When we left Sagres we drove
east to Faro, stopping at Porches to buy some pottery. The Municipal Museum in Faro has
a beautiful vaulted ceiling; the Cathedral incredibly ornate;
the Maritime Museum small but interesting; the harbor pretty;
and the cobblestone streets charming. Not surprisingly, we stayed
here longer than we had intended, before driving north toward
I'm not sure what the road was
called that we took north, only that it seemed like a direct route
between Faro and Castro Verde. What an adventure that was! Beautiful,
isolated, mountainous to be sure - but also tight curves which
mostly (thankfully!) held no one coming from the opposite direction.
The highways in Portugal are much different from the ones here
in the States. Here, roads where you are permitted to drive at
60 mph are considered to be "limited access", and at
least four lanes (two in each direction) or more. In Portugal,
everyone seemed to want to go 75 mph (120 kilometers) or more
on every highway, and most of the Principal Highways we traveled

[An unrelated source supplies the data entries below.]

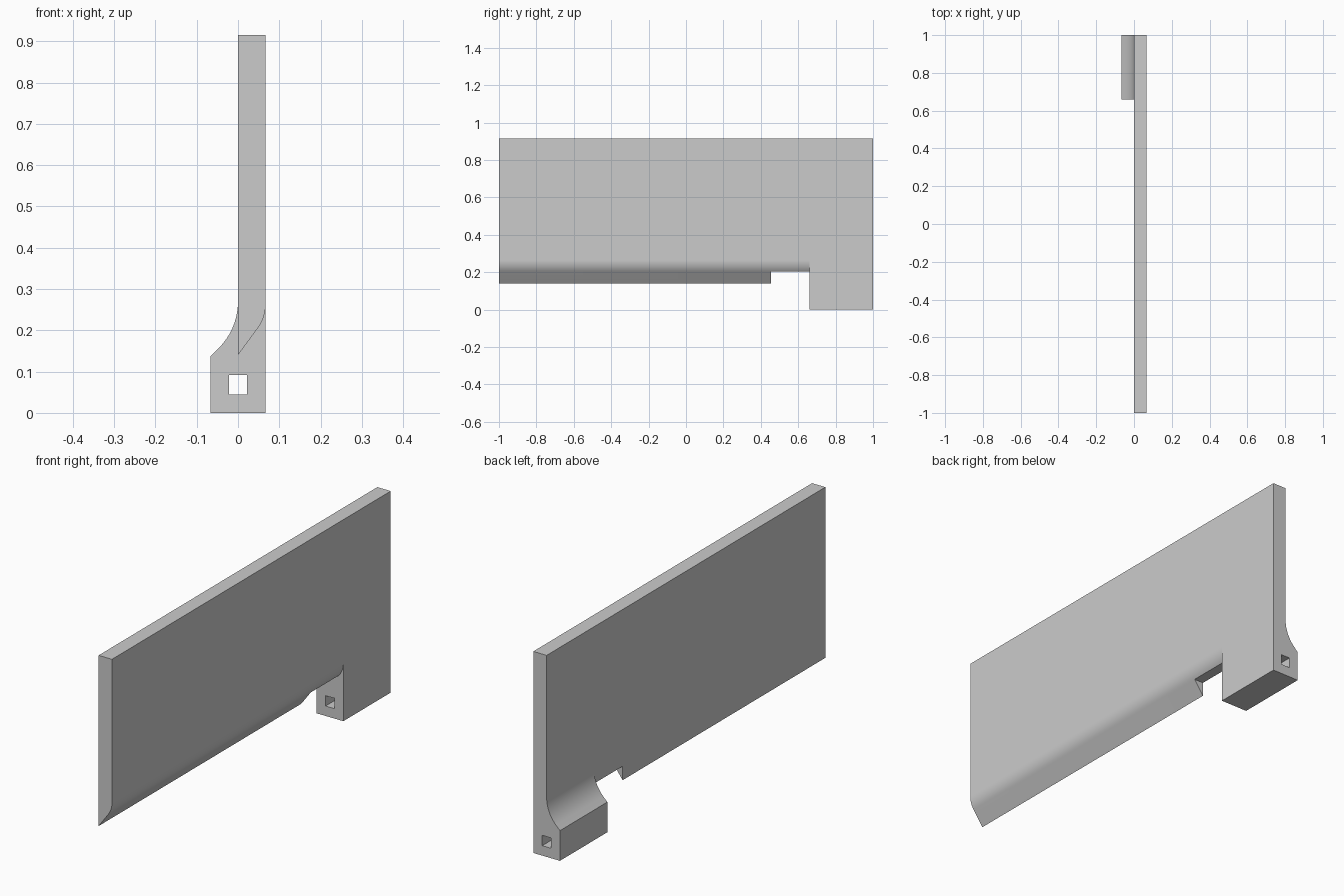
import bpy, bmesh
from math import radians, sin, cos

cube = bpy.data.objects.get("Cube")
if cube:
    bpy.data.objects.remove(cube, do_unlink=True)

grey = bpy.data.materials.new("light_grey")
grey.use_nodes = True
grey.diffuse_color = (0.6, 0.6, 0.6, 1)
grey.node_tree.nodes["Principled BSDF"].inputs["Base Color"].default_value = (0.6, 0.6, 0.6, 1)

TOP = 0.915
HALF = 0.067      # plate thickness, and half the width of the root block
ROOT_Y = 0.66     # where the root block starts


def prism(name, profile, y0, y1):
    """Extrude an (x, z) outline along y."""
    bm = bmesh.new()
    face = bm.faces.new([bm.verts.new((x, y0, z)) for x, z in profile])
    ext = bmesh.ops.extrude_face_region(bm, geom=[face])
    moved = [v for v in ext["geom"] if isinstance(v, bmesh.types.BMVert)]
    bmesh.ops.translate(bm, verts=moved, vec=(0, y1 - y0, 0))
    bmesh.ops.recalc_face_normals(bm, faces=bm.faces)
    mesh = bpy.data.meshes.new(name)
    bm.to_mesh(mesh)
    bm.free()
    mesh.materials.append(grey)
    obj = bpy.data.objects.new(name, mesh)
    bpy.context.collection.objects.link(obj)
    return obj


def rect(x0, x1, z0, z1):
    return [(x0, z0), (x1, z0), (x1, z1), (x0, z1)]


def fillet(x, z, radius, angle, steps=12):
    """Arc leaving a vertical wall at (x, z), bending down towards -x."""
    turns = [radians(angle) * i / steps for i in range(steps + 1)]
    return [(x - radius * (1 - cos(t)), z - radius * sin(t)) for t in turns]


def combine(target, other, operation):
    """Apply a boolean and remove the helper."""
    mod = target.modifiers.new(operation.lower(), "BOOLEAN")
    mod.operation, mod.solver, mod.object = operation, "EXACT", other
    bpy.ops.object.select_all(action="DESELECT")
    bpy.context.view_layer.objects.active = target
    target.select_set(True)
    bpy.ops.object.modifier_apply(modifier=mod.name)
    bpy.data.objects.remove(other, do_unlink=True)


# Plate with a rounded chamfer along its lower edge
blade = prism("blade_plate",
              [(0, TOP), (HALF, TOP)] + fillet(HALF, 0.264, 0.1, 35) + [(0, 0.14)],
              -1, ROOT_Y)
combine(blade, prism("notch", rect(-0.1, 0.1, 0, 0.203), 0.455, 0.8), "DIFFERENCE")

# Root block, flared to one side, with a square through hole
root = prism("root_block",
             [(HALF, 0), (HALF, TOP), (0, TOP)] + fillet(0, 0.27, 0.16, 45)
             + [(-HALF, 0.137), (-HALF, 0)],
             ROOT_Y, 1)
combine(root, prism("square_hole", rect(-0.022, 0.022, 0.045, 0.092), 0.5, 1.2), "DIFFERENCE")

# Merge into one solid and clean the flat faces
combine(blade, root, "UNION")
bm = bmesh.new()
bm.from_mesh(blade.data)
bmesh.ops.remove_doubles(bm, verts=bm.verts, dist=1e-5)
bmesh.ops.dissolve_limit(bm, angle_limit=radians(0.5), verts=bm.verts, edges=bm.edges)
bm.to_mesh(blade.data)
bm.free()
bpy.ops.object.shade_smooth_by_angle(angle=radians(20))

were only two lanes wide (one in each direction). That's why when
we rounded a curve on this municipal road and saw the large truck

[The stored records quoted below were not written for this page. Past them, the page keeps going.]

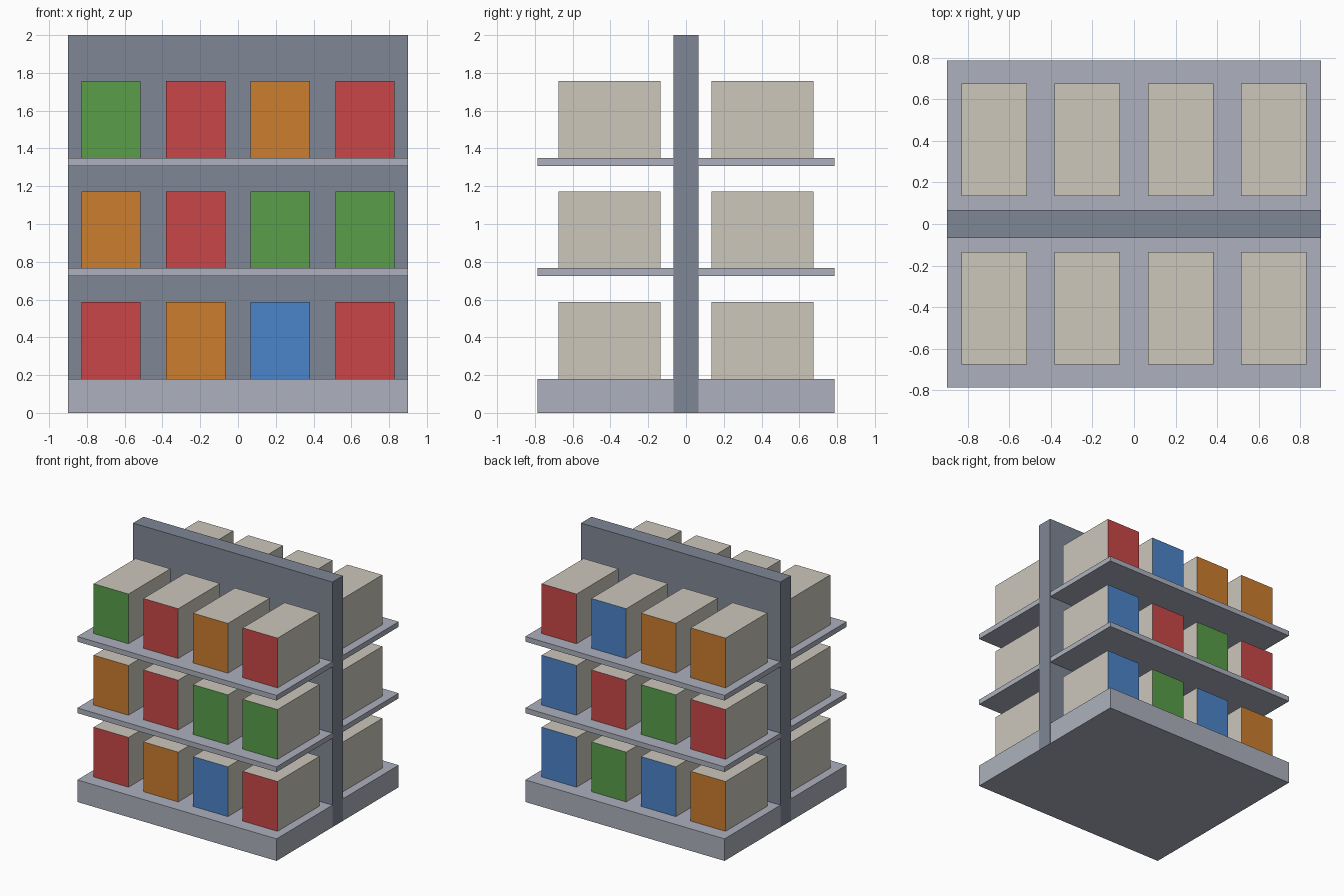
import bpy
import bmesh
from mathutils import Vector

if "Cube" in bpy.data.objects:
    bpy.data.objects.remove(bpy.data.objects["Cube"])


def make_material(name, rgb):
    """Flat material from 0-255 display values."""
    def linear(c):
        c /= 255
        return c / 12.92 if c <= 0.04045 else ((c + 0.055) / 1.055) ** 2.4
    mat = bpy.data.materials.new(name)
    mat.diffuse_color = (*(linear(c) for c in rgb), 1)
    mat.use_nodes = True
    mat.node_tree.nodes["Principled BSDF"].inputs["Base Color"].default_value = mat.diffuse_color
    return mat


WALL = make_material("slate grey", (127, 135, 149))
SHELF = make_material("light grey", (173, 177, 189))
CARD = make_material("cream card", (204, 199, 187))
LABELS = {
    "R": make_material("red", (201, 70, 71)),
    "G": make_material("green", (88, 158, 74)),
    "O": make_material("orange", (204, 125, 46)),
    "B": make_material("blue", (75, 132, 200)),
}


def add_box(name, lo, hi, mat, front_mat=None, side=-1):
    """Box between two corners; the face pointing along side*y may differ."""
    lo, hi = Vector(lo), Vector(hi)
    bm = bmesh.new()
    bmesh.ops.create_cube(bm, size=1)
    for v in bm.verts:
        v.co = (lo + hi) / 2 + v.co * (hi - lo)
    bm.normal_update()
    mesh = bpy.data.meshes.new(name)
    mesh.materials.append(mat)
    if front_mat:
        mesh.materials.append(front_mat)
        for f in bm.faces:
            f.material_index = int(f.normal.y * side > 0.5)
    bm.to_mesh(mesh)
    bm.free()
    obj = bpy.data.objects.new(name, mesh)
    bpy.context.collection.objects.link(obj)
    return obj


HALF_W, HALF_D, WALL_Y = 0.899, 0.787, 0.067
TOPS = (0.18, 0.767, 1.35)      # standing surface of each level

# Base plinth and central divider, ends a hair proud of the plinth
add_box("base", (-HALF_W, -HALF_D, 0), (HALF_W, HALF_D, TOPS[0]), SHELF)
add_box("back_panel", (-0.9, -WALL_Y, 0.001), (0.9, WALL_Y, 2), WALL)

# Package colours by level, bottom to top, each listed from -x to +x
COLOURS = {
    -1: ("ROBR", "ORGG", "GROR"),
    1: ("OBGB", "RGRB", "OOBR"),
}

for side, rows in COLOURS.items():
    label = "front" if side < 0 else "rear"
    for level, (top, row) in enumerate(zip(TOPS, rows)):
        # Shelf boards on the upper levels
        if level:
            y0, y1 = sorted((side * WALL_Y, side * HALF_D))
            add_box(f"{label}_shelf_{level}", (-HALF_W, y0, top - 0.042),
                    (HALF_W, y1, top), SHELF)
        # Packages with a coloured outward face
        y0, y1 = sorted((side * 0.135, side * 0.675))
        for i, key in enumerate(row):
            x = -0.6725 + i * 0.4483
            add_box(f"{label}_package_{level}_{i}", (x - 0.157, y0, top),
                    (x + 0.157, y1, top + 0.406), CARD, LABELS[key], side)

barreling toward us in our lane, coming around his own curve,
I was thankful I had lit two candles back at the Cathedral in
At Castro Verde we took the

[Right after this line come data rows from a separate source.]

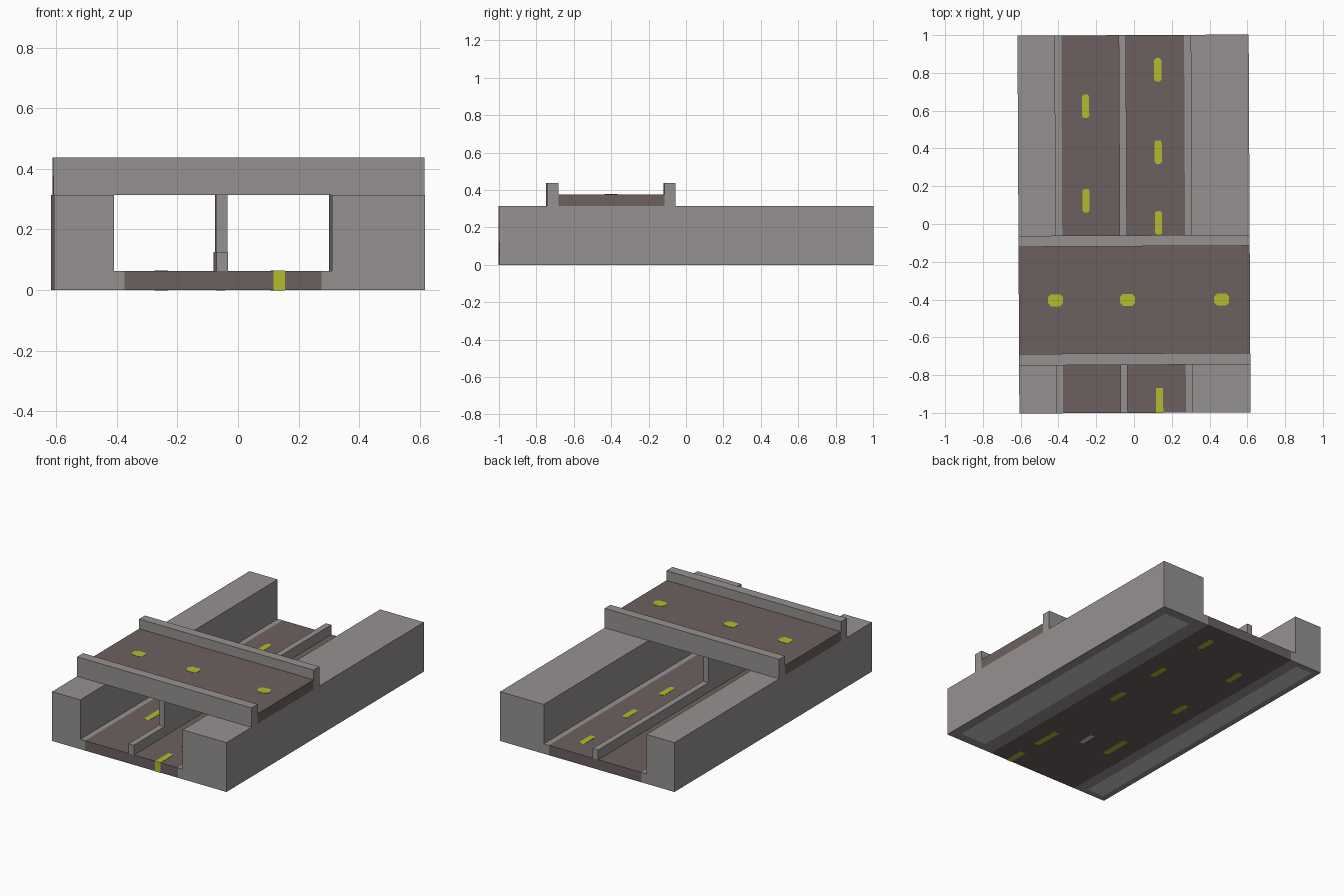
import bpy, bmesh, math
from mathutils import Matrix

if "Cube" in bpy.data.objects:
    bpy.data.objects.remove(bpy.data.objects["Cube"])

# The whole model is turned very slightly about z
TURN = Matrix.Rotation(0.005, 4, 'Z')


def material(name, rgb):
    m = bpy.data.materials.new(name)
    m.diffuse_color = (*rgb, 1)
    m.use_nodes = True
    m.node_tree.nodes["Principled BSDF"].inputs["Base Color"].default_value = m.diffuse_color
    return m


CONCRETE = material("concrete_grey", (0.30, 0.285, 0.28))
ASPHALT = material("asphalt_brown", (0.15, 0.118, 0.116))
YELLOW = material("lane_yellow", (0.45, 0.50, 0.025))
PALE = material("pale_grey", (0.58, 0.58, 0.58))


def finish(name, bm, *mats):
    bmesh.ops.recalc_face_normals(bm, faces=bm.faces)
    bm.transform(TURN)
    me = bpy.data.meshes.new(name)
    bm.to_mesh(me)
    bm.free()
    for m in mats:
        me.materials.append(m)
    ob = bpy.data.objects.new(name, me)
    bpy.context.collection.objects.link(ob)
    return ob


def prism(outline, z0, z1):
    bm = bmesh.new()
    face = bm.faces.new([bm.verts.new((x, y, z0)) for x, y in outline])
    ext = bmesh.ops.extrude_face_region(bm, geom=[face], use_keep_orig=True)
    for v in ext["geom"]:
        if isinstance(v, bmesh.types.BMVert):
            v.co.z = z1
    return bm


def box(name, x0, x1, y0, y1, z0, z1, mat):
    bm = prism([(x0, y0), (x1, y0), (x1, y1), (x0, y1)], z0, z1)
    return finish(name, bm, mat)


def dash(name, x, y, w, l, z0, z1):
    # Octagonal paint mark with clipped corners
    a, b = w / 2, l / 2
    c = min(a, b) * 0.5
    pts = [(-a + c, -b), (a - c, -b), (a, -b + c), (a, b - c),
           (a - c, b), (-a + c, b), (-a, b - c), (-a, -b + c)]
    finish(name, prism([(x + p, y + q) for p, q in pts], z0, z1), YELLOW)


def wall(name, x0, x1, margin):
    # Bank wall with a pale inset panel on its underside
    bm = prism([(x0, -1), (x1, -1), (x1, 1), (x0, 1)], 0, 0.314)
    bmesh.ops.recalc_face_normals(bm, faces=bm.faces)
    bottom = [f for f in bm.faces if f.normal.z < -0.9]
    bmesh.ops.inset_region(bm, faces=bottom, thickness=margin)
    bottom[0].material_index = 1
    finish(name, bm, CONCRETE, PALE)


# Side walls of the cutting
wall("left_wall", -0.612, -0.414, 0.055)
wall("right_wall", 0.305, 0.612, 0.085)

# Lower road with flush kerbs
box("lower_road", -0.38, 0.27, -1, 1, 0, 0.063, ASPHALT)
box("left_kerb", -0.414, -0.38, -1, 1, 0, 0.063, CONCRETE)
box("right_kerb", 0.27, 0.305, -1, 1, 0, 0.063, CONCRETE)

# Median barrier, interrupted by the bridge pier
box("median_front", -0.076, -0.038, -1, -0.69, 0.063, 0.125, CONCRETE)
box("median_back", -0.076, -0.038, -0.12, 1, 0.063, 0.125, CONCRETE)
box("bridge_pier", -0.076, -0.038, -0.69, -0.12, 0.063, 0.314, CONCRETE)
box("pier_base_panel", -0.075, -0.045, -0.56, -0.45, -0.001, 0.01, PALE)

# Bridge deck and parapets
box("bridge_deck", -0.612, 0.612, -0.685, -0.118, 0.314, 0.376, ASPHALT)
box("front_parapet", -0.612, 0.612, -0.746, -0.685, 0.314, 0.438, CONCRETE)
box("back_parapet", -0.612, 0.612, -0.118, -0.06, 0.314, 0.438, CONCRETE)

# Lane marks run right through the lower road slab
for i, (x, y, l) in enumerate([(-0.253, 0.625, 0.125), (-0.253, 0.125, 0.125),
                               (-0.253, -0.47, 0.19), (0.13, 0.815, 0.125),
                               (0.13, 0.38, 0.125), (0.13, 0.005, 0.125),
                               (0.13, -0.65, 0.19)]):
    dash(f"lane_mark_{i + 1}", x, y, 0.038, l, -0.001, 0.0645)
box("lane_mark_front", 0.112, 0.150, -1.001, -0.868, -0.001, 0.0645, YELLOW)

# Marks on the bridge deck
for i, x in enumerate((-0.418, -0.036, 0.462)):
    dash(f"bridge_mark_{i + 1}", x, -0.402, 0.08, 0.064, 0.372, 0.378)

IP2 north, and the landscape again became a golden plain. We saw
piles of harvested cork beside
the highway, and a goatherd
on horseback with perhaps 20 goats who had just crossed the road.
Finally we arrived at our third
and final pousada - Castelo de Alvito.
This was truly incredible! Vaulted ceilings, marble baths, four-poster
beds, immaculately tended gardens, an impressive courtyard, and
terrific views from the castle tower of the town and the surrounding
countryside. The next morning while we were enjoying the peacocks
in the gardens we heard what sounded like a thousand wind chimes
outside the castle walls. We opened the gates to see a herd of sheep wearing
bells going up the street, followed by the shepherd and his dog.
This was an enchanting place,
one where I would have liked to spend more time, but we were down
to our last full day in Portugal. We had to choose one site among
all those around Evora, so we decided to go see the Dolmen of Zambujeiro.
Why did we choose the Dolmen,
you might ask? Having seen an awe-inspiring Dolmen in the Burren
in County Clare, Ireland,
a few years earlier, we were interested in seeing this 20-foot
high monument which we read is the largest one discovered on the
Iberian peninsula. So, off we went in search of the Dolmen. It
turned out to be much more difficult than we anticipated. The
directions in the guide book and our Avis map were inadequate
to locate it. We drove a mile down a narrow dirt road, finally
stopping at a farm. This was our first encounter with Portuguese
people who spoke no English at all, and we all laughed at my attempt
to pronounce the Portuguese words in my phrase book. I thought
we succeeded in communicating, however, and these people were
so generous that the woman got into her car and had us follow
her to a place where she indicated that we should continue on.
Unfortunately, we were still lost! Eventually, however, we did
find the Dolmen! Yes, it was impressive!
From the Dolmen, we drove back
to Lisbon, where we were able to spend a couple of hours at the
16th Century Monastery of Jeronimo,
and the Maritime Museum, two sites not to be missed.
On that final night we had dinner on top of the Hotel Tivoli, looking out at the lights in the city of Lisbon. A delicious meal, a gorgeous view, impeccable service, and the piano player playing "April in Portugal" made a perfect ending for a wonderful vacation.
© 1997 Carol R. Harkins